More than 300 sediment-hosted Zn–Pb deposits and occurrences have been recognized in Iran (Rajabi et al., 2013). Most of these deposits are concentrated in the Central Alborz, Tabas-Posht-e-Badam, Malayer-Esfahan and Yazd-Anarak metallogenic belts (Rajabi et al., 2012). Several Pb–Zn deposits and occurrences such as Tarz, Tappeh-Sorkh, Deh-Askar, Abheydar, Gicherkuh, Ahmadabad (BonehAnar), Gujer, Karvangah, Tajkuh, Magasou and Gavar (Javar) occur in Kuhbanan-Bahabad area in the Central Iran zone. The Tarz deposit is situated about 15 km east of the Kuhbanan city in the Tabas-Posht e Badam metallogenic belt. The aims of this study are to investigate ore and host rock petrography, geochemical investigations of ore samples, fluid inclusions in coexisting transparent gangue minerals (calcite) and Microthermometric analysis of fluid inclusions in the various paragenetic stages present in the Tarz deposit. These studies have led to a genetic model of the Tarz deposit.

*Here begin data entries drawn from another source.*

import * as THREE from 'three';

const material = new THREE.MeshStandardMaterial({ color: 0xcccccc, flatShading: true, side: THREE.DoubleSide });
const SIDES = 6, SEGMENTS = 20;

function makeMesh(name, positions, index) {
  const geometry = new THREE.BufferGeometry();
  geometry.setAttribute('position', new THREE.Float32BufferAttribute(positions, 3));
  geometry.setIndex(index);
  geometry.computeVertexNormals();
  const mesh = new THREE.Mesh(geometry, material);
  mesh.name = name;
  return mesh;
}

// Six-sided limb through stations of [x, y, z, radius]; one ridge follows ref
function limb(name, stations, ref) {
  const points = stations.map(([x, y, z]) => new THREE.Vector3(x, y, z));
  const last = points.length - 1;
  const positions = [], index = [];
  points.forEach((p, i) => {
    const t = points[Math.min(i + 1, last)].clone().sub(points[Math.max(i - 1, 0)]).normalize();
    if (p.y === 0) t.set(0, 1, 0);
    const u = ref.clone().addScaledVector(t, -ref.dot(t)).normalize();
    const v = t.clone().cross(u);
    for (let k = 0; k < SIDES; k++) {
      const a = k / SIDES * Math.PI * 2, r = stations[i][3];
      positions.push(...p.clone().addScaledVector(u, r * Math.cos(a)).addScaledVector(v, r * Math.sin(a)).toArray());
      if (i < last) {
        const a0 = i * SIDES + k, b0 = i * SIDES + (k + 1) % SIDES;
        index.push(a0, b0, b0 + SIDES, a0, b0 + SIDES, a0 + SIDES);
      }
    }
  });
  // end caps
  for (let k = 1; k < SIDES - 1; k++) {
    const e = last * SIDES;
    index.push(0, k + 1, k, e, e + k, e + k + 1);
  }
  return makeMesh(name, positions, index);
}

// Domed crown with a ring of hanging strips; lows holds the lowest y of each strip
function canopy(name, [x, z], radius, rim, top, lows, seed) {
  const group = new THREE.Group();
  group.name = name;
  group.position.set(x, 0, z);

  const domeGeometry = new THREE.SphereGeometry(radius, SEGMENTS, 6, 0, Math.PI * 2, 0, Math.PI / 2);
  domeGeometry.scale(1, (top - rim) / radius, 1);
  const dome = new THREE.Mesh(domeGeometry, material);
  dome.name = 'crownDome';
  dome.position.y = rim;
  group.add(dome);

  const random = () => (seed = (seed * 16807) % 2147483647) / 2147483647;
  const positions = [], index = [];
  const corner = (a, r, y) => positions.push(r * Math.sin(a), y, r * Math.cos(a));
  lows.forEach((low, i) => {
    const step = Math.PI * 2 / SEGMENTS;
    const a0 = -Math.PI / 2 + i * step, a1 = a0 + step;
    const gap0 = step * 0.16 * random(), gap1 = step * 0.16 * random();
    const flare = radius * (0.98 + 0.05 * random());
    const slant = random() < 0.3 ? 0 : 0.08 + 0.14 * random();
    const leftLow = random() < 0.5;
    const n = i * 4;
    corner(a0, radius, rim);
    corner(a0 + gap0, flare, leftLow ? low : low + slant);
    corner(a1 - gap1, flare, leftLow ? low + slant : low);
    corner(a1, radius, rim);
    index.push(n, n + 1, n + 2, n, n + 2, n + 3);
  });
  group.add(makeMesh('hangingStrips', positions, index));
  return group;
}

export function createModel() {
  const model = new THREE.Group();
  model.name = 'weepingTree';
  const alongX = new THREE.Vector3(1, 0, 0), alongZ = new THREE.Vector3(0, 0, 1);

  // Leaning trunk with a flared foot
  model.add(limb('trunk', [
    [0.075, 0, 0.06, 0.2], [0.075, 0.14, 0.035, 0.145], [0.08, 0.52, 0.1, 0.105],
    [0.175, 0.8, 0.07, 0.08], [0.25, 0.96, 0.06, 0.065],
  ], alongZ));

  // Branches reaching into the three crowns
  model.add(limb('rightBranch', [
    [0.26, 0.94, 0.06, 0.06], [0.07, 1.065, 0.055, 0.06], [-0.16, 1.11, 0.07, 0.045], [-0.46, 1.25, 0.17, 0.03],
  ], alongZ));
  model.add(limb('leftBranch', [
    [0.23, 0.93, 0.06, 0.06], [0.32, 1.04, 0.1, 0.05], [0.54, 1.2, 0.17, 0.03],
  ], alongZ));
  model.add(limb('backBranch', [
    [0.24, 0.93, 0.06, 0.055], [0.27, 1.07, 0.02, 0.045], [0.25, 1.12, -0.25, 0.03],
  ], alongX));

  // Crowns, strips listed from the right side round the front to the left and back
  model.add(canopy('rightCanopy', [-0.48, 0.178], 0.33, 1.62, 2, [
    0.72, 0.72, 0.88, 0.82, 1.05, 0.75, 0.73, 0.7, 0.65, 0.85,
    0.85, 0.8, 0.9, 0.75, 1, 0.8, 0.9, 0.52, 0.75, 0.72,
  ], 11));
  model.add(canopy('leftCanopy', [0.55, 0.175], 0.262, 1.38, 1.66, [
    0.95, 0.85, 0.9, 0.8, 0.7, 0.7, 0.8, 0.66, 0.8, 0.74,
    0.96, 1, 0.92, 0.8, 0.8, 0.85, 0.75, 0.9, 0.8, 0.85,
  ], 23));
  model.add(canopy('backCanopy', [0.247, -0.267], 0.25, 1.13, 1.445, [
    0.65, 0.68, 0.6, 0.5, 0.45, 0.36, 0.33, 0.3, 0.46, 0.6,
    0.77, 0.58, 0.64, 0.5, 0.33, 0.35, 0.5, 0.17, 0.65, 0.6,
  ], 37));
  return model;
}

Ore samples were collected from both mining tunnels and surface outcrops of mineralization. Detailed petrographic studies were conducted on hand specimens, thin and polish sections using reflected and transmitted light microscope. Representative samples were analyzed by using inductively coupled plasma emission spectrometry (ICP-ES) for major and minor elements at the Zar Azma Company in Tehran, following acid digestion. Calcite samples of different mineralization stages were collected from all major orebodies and were prepared as doubly polished sections. Microthermometric measurements were carried out on a Linkam THMSG600 Heating–Freezing stage in Fluid Inclusion, with a German Zeiss microscope.
The primary Zn–Pb sulfide mineralization in the Tarz mine occurs as vein-type and open-space filling, consisting mainly of sphalerite and galena with minor amounts of pyrite and trace chalcopyrite. Wall-rock alteration in the Tarz deposit is also simple and consists of dolomitization and minor silicification. Within the sulfide ore zones, structures consist of massive and vein types and textures consist of anhedral to euhedral granular and open space fillings. Pyrite has cubic form. Calcite occurs as patches in width. In vein ores, sphalerite is also fine-to coarse-grained with anhedral to euhedral. Galena fills vein and fracture. Calcite crystal is an important host mineral among the two hypogene stages. Microthermometric measurements from the Tarz deposit show that ore minerals were deposited at low-temperature (85-196°C), with moderate salinities (18–22.5 wt.% NaCl). The Tarz Zn–Pb deposit has many similarities with the most important characteristics of the Mississippi Valley-type (MVT) deposits (characteristics such as tectonic setting, faults and fractures, the epigenetic nature of mineralization, ore structureand texture, the host rocks, wall-rock alteration and homogenization temperature of fluid inclusions).
The Tarz Zn–Pb deposit is a stratabound, epigenetic hosted in Upper Permian-Lower Triassic (Rajabi et al., 2013) thick sequence of carbonate rocks (dolomitic limestone). Ore mineralogy of the Tarz deposit is relatively simple. The principal economic ore minerals are galena and sphalerite. Other minor minerals include pyrite with trace chalcopyrite. The gangue minerals are mainly dolomite, calcite and minor quartz. Textural evidence shows that the ore minerals have been mostly replaced by carbonate host rocks. Smithsonite and hydrozincite, malachite, hematite, goethite and covellite are secondary minerals that have developed from the primary hypogene Zn–(Fe–Pb) sulfides through weathering. Gossan coexists with Pb–Zn sulfide ores and is usually located in the upper levels of the sulfide ores. This ore body is strata-bound and occurs along the fault. Based on crosscutting, overgrowth and replacement relationships, the paragenetic sequence of the Tarz deposit is shown. Calcite and dolomite constitute the carbonate matrix of the ore. Microthermometric measurements were performed on the primary two-phase (L-V) (the ratio of gas to liquid is 2–20%) inclusions larger than 5 μm in diameter that are interpreted as representing the fluids present at the time of hydrothermal mineral growth. The type of inclusions in Calcite is two-phase, liquid-rich that homogenize into a liquid state upon heating. Fluid inclusion shapes are elliptical, rod-shaped, round, or irregular. Homogenization temperatures (Th) values range from 85 to 196°C. The final ice melting temperatures (Tmice) values range from -14.2 to -20.2°C. Salinities of aqueous inclusions were calculated using Bodnar’s (1993) for the NaCl–H2O system and yielded 18–22.5 wt.%NaCl.